Onetto Receives Community Welcome

Tepper School of Business students, faculty, alumni and staff were dressed for the occasion as they packed Pittsburgh’s elegant Carnegie Music Hall for the 2014 Welcome and Awards Reception. Along with the Alumni Awards, four outstanding students were honored and keynote speaker and Alumni Achievement Award honoree, Marc Onetto, MSIA’75, imparted his insight with humor and humility.

Tepper School of Business students, faculty, alumni and staff were dressed for the occasion as they packed Pittsburgh’s elegant Carnegie Music Hall for the 2014 Welcome and Awards Reception. Held August 24, the event drew second-years excited to return and first-years eager to begin, ready for the start of class the following morning.

“The Welcome and Awards Reception allows us to reconnect and welcome our incoming graduate students into the Tepper School community,” said Dean Robert Dammon in opening the evening’s festivities, “and also gives us the opportunity to recognize and celebrate the exceptional achievements and outstanding service of our current students and alumni.”

Along with the 2014 Alumni Awards, four outstanding students were honored:

  • Arjun V. Gokhale Spirit Award – Monique Hutcherson, MBA ’15
  • McGowan Fellowship Award – Amanda Olar, MBA ’15
  • Part-time MBA Academic Achievement Award – Naveen Gupta, MBA ’15
  • Henry Ford II Scholarship Award – Tyler Deschamps, MBA ’15

The evening’s keynote speaker and Alumni Achievement Award honoree, Marc Onetto, MSIA ’75, later took the podium to impart his invaluable insight with humor and humility.

Onetto’s remarkably distinguished career includes serving as the top operations executive for two of the most renowned business leaders of our time, GE’s Jack Welch and Amazon’s Jeff Bezos, as well as revolutionizing manufacturing with his ‘Made Next to the Consumer’ theory. His tireless advocacy of the Tepper School and its graduates enabled Amazon to become the top recruiter at the Tepper School (and Carnegie Mellon).

His dedication to the school also includes MBA fellowship support and service on the Business Board of Advisors since 2007, as well as attending and hosting countless events for the alumni, students, staff and faculty of the Tepper School community.

Onetto commented on the unprecedented rate of change he’d experienced over his 41-year career and credited his education with helping him to meet it successfully.

Noting his expectation of continued – likely accelerated change – he outlined four fundamentals learned at the Tepper School, “useful for the next 41 years of change.”

1.      Number one –play according to the rules of the game.
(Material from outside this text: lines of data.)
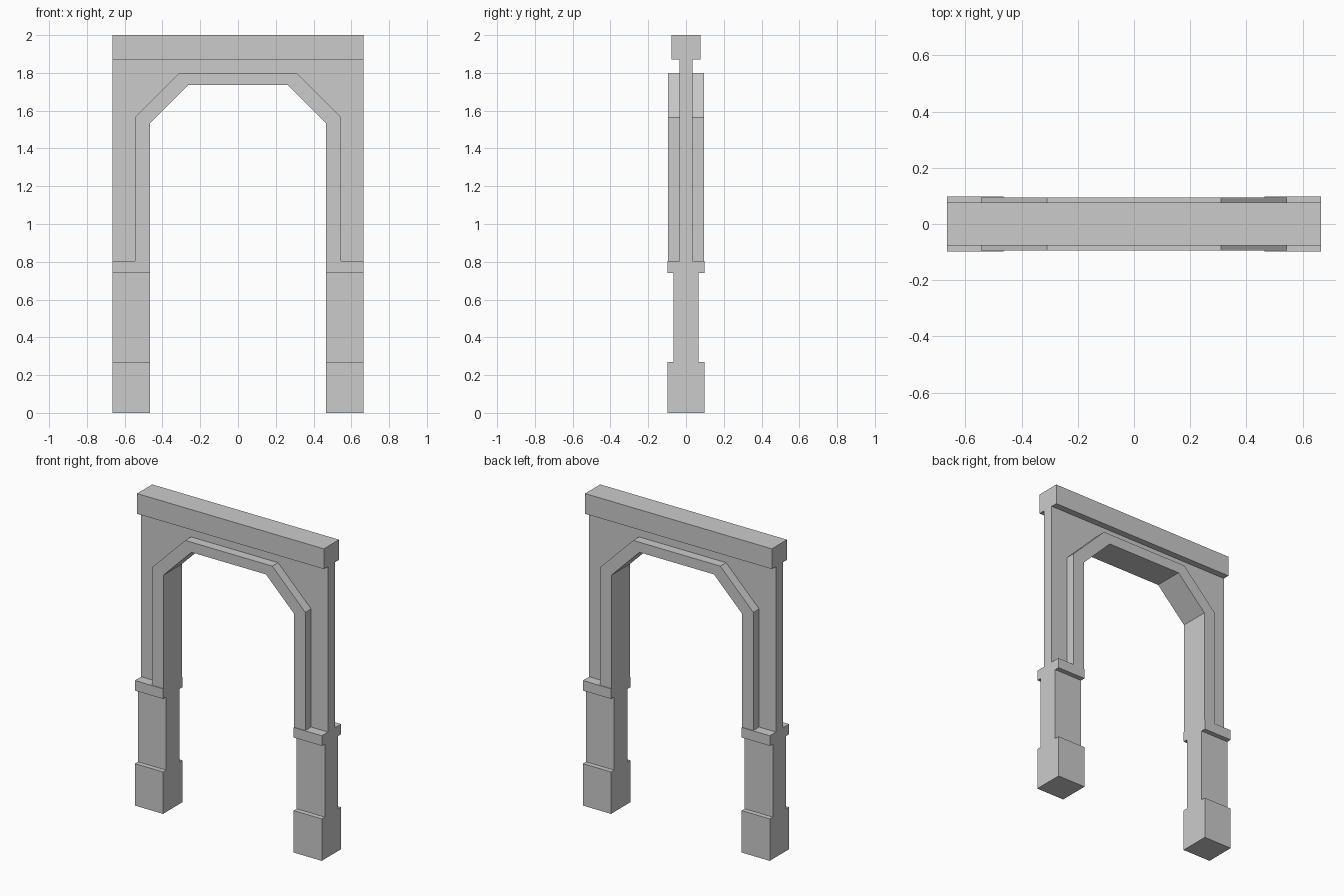
import bpy, bmesh
from mathutils import Vector

if "Cube" in bpy.data.objects:
    bpy.data.objects.remove(bpy.data.objects["Cube"])

HALF_W = 0.665      # outer half width of the gateway
OPEN_W = 0.465      # half width of the opening
CAP_Z = 0.805       # top of the lower pillars
BEAM_Z = 1.87       # underside of the top beam


def extrude_profile(name, points, depth):
    """Fill a closed outline of 3D points and extrude it along depth."""
    bm = bmesh.new()
    face = bm.faces.new([bm.verts.new(p) for p in points])
    side = bmesh.ops.extrude_face_region(bm, geom=[face])
    moved = [v for v in side["geom"] if isinstance(v, bmesh.types.BMVert)]
    bmesh.ops.translate(bm, vec=Vector(depth), verts=moved)
    bmesh.ops.recalc_face_normals(bm, faces=bm.faces)
    mesh = bpy.data.meshes.new(name)
    bm.to_mesh(mesh)
    bm.free()
    obj = bpy.data.objects.new(name, mesh)
    bpy.context.collection.objects.link(obj)
    return obj


def front_slab(name, outline, half_y):
    """Slab with an (x, z) outline, centred on y = 0."""
    return extrude_profile(name, [(x, -half_y, z) for x, z in outline],
                           (0, 2 * half_y, 0))


def both_sides(half):
    """Complete an open half path (x > 0) with its mirror image."""
    return half + [(-x, z) for x, z in reversed(half)]


# Chamfered arch lines: outer and inner edge of the raised trim
arch_outer = both_sides([(0.545, CAP_Z), (0.545, 1.565), (0.31, 1.80)])
arch_inner = both_sides([(OPEN_W, CAP_Z), (OPEN_W, 1.535), (0.265, 1.735)])

# Thin wall around the arch
wall_outer = both_sides([(HALF_W, CAP_Z), (HALF_W, BEAM_Z)])
front_slab("wall_panel", wall_outer + arch_outer[::-1], 0.035)

# Raised trim following the arch
front_slab("arch_trim", arch_outer + arch_inner[::-1], 0.094)

# Top beam
front_slab("top_beam", both_sides([(HALF_W, BEAM_Z), (HALF_W, 2.0)]), 0.077)

# Lower pillars: stepped plinth, shaft and cap
steps = [(0.098, 0), (0.098, 0.27), (0.067, 0.27),
         (0.067, 0.74), (0.098, 0.74), (0.098, CAP_Z)]
pillar_section = both_sides(steps)
for side, x in (("left", -HALF_W), ("right", OPEN_W)):
    extrude_profile(side + "_pillar", [(x, y, z) for y, z in pillar_section],
                    (HALF_W - OPEN_W, 0, 0))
Stay honest. Don’t cheat. There’s only black and white. If you think it’s gray, it’s black.

2.   Global teamwork. I learned to work with people very different from me, people from all over the world. Through my career, I worked with people from 32 countries.

3.   Accounting. It’s so important. If you want to play the game and play it honestly, you’d better understand how to keep score.

4.   A quantitative approach to business. That has been clearly at the heart of my success and my achievements. At Amazon, I could challenge them, I could lead them because of what I learned here – the quantitative approach to business. 

“Sometimes they call us a geek school,” Onetto said with a smile. “But the geeks are now ruling the world and with the innovation and progress ahead of us, I believe will do so for a while.” The room burst into rousing cheers.

“You are going to be amongst them because you will know how to manage success quantitatively,” he added in closing. “What you are going to learn here will be instrumental. I wish you the best of success in life.”

Following Onetto’s remarks, the group adjourned to a festive reception. A number of second-years gathered around Monique Hutcherson to offer their congratulations, ready to mingle with the incoming class.

“The Tepper School community is very important to all of us,” said Hutcherson. “We try our best to really help each other.”

“I believe it’s an obligation to help the class before me,” agreed Horacio Munoz, MBA ’15. “It’s part of the culture here. Cooperation is key to the smaller nature of the school.”

“It’s our first opportunity to welcome the first-years to the family,” added Grant Stewart, MBA ’15. “It’s like the first true family reunion for us.”